‘Tell me what you know about Pamela,’ he asked gently. ‘Anything. How she was with people, with you, the doctors, her interests, that kind of thing.’
‘I told you, she was smart.’ Muriel sighed. ‘In her appearance and her ways. Expensive clothes, she got her hair and nails done every week. She didn’t need to work, she did it because she liked to. She and her family went on holiday to places like Africa and Japan, they live in a posh house. I don’t know about her interests, other than cooking. She was always having dinner parties, she’d talk about stuff like sun-dried tomatoes as if I was supposed to know what they were.’
Longhurst guessed by the bleak note in Muriel’s voice that she considered she and Pamela were at the opposite ends of the social scale.
‘So tell me about you then,’ he suggested.
‘About as different to Pam as you could get,’ Muriel said dourly. ‘Me and my hubby, Stan, live in a council place in Ashton. Stan works for the railways. Only time we’ve been abroad was to Spain, none of my four kids even got any GCEs, let alone places at university like Pam’s.’
‘I expect you are more understanding with the patients though,’ Longhurst said, trying to draw her out more.
‘I try to be,’ she said, her eyes full of anxiety. ‘I know what it’s like when you’re worried about your kids being ill, you want to see the doctor straight away. Pamela could be a bit sharp with folk, especially the poor ones and the old people. But then she really wanted to make this practice the most efficient in Bristol, and she did manage to cut down on some of the time-wasters, and weeded out people who didn’t really need home visits. She was doing a good job.’
Longhurst looked at Muriel, noting her grey skin colour and that she was still shivering despite the blanket around her. She wasn’t up to any further questions today.
‘I’ll get someone to take you home now,’ he said. ‘I’ll have to come and get a statement from you in a day or two. Perhaps you’ll remember more once you’ve got over the shock.’

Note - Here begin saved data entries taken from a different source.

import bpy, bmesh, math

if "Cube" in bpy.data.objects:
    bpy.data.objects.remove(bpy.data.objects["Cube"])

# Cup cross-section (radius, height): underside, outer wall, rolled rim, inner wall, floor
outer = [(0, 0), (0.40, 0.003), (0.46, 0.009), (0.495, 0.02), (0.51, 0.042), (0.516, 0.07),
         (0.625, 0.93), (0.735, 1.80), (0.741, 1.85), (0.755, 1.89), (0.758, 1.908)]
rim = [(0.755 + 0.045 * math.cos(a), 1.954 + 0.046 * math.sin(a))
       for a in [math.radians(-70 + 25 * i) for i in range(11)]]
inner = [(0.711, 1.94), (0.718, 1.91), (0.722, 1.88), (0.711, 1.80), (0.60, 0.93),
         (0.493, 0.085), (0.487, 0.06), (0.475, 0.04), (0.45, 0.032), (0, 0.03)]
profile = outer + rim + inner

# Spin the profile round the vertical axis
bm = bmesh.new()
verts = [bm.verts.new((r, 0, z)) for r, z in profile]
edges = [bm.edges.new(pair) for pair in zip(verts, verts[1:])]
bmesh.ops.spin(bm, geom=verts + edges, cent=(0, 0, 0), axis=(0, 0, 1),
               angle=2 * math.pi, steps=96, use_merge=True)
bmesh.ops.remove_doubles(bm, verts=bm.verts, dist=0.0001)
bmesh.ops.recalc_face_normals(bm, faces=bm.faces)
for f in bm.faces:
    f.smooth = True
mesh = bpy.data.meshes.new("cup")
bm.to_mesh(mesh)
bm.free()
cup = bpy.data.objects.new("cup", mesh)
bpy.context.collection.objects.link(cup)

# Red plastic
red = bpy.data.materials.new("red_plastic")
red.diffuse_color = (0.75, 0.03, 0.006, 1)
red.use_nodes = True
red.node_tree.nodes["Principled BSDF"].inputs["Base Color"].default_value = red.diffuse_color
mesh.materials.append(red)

‘I don’t think I ever will get over it,’ Muriel said sorrowfully. ‘I’ve seen the practice grow from just two doctors to the busy place it is now, it was a safe, nice place. I never thought I’d ever see something like that! It’s like something you hear of happening in America, isn’t it?’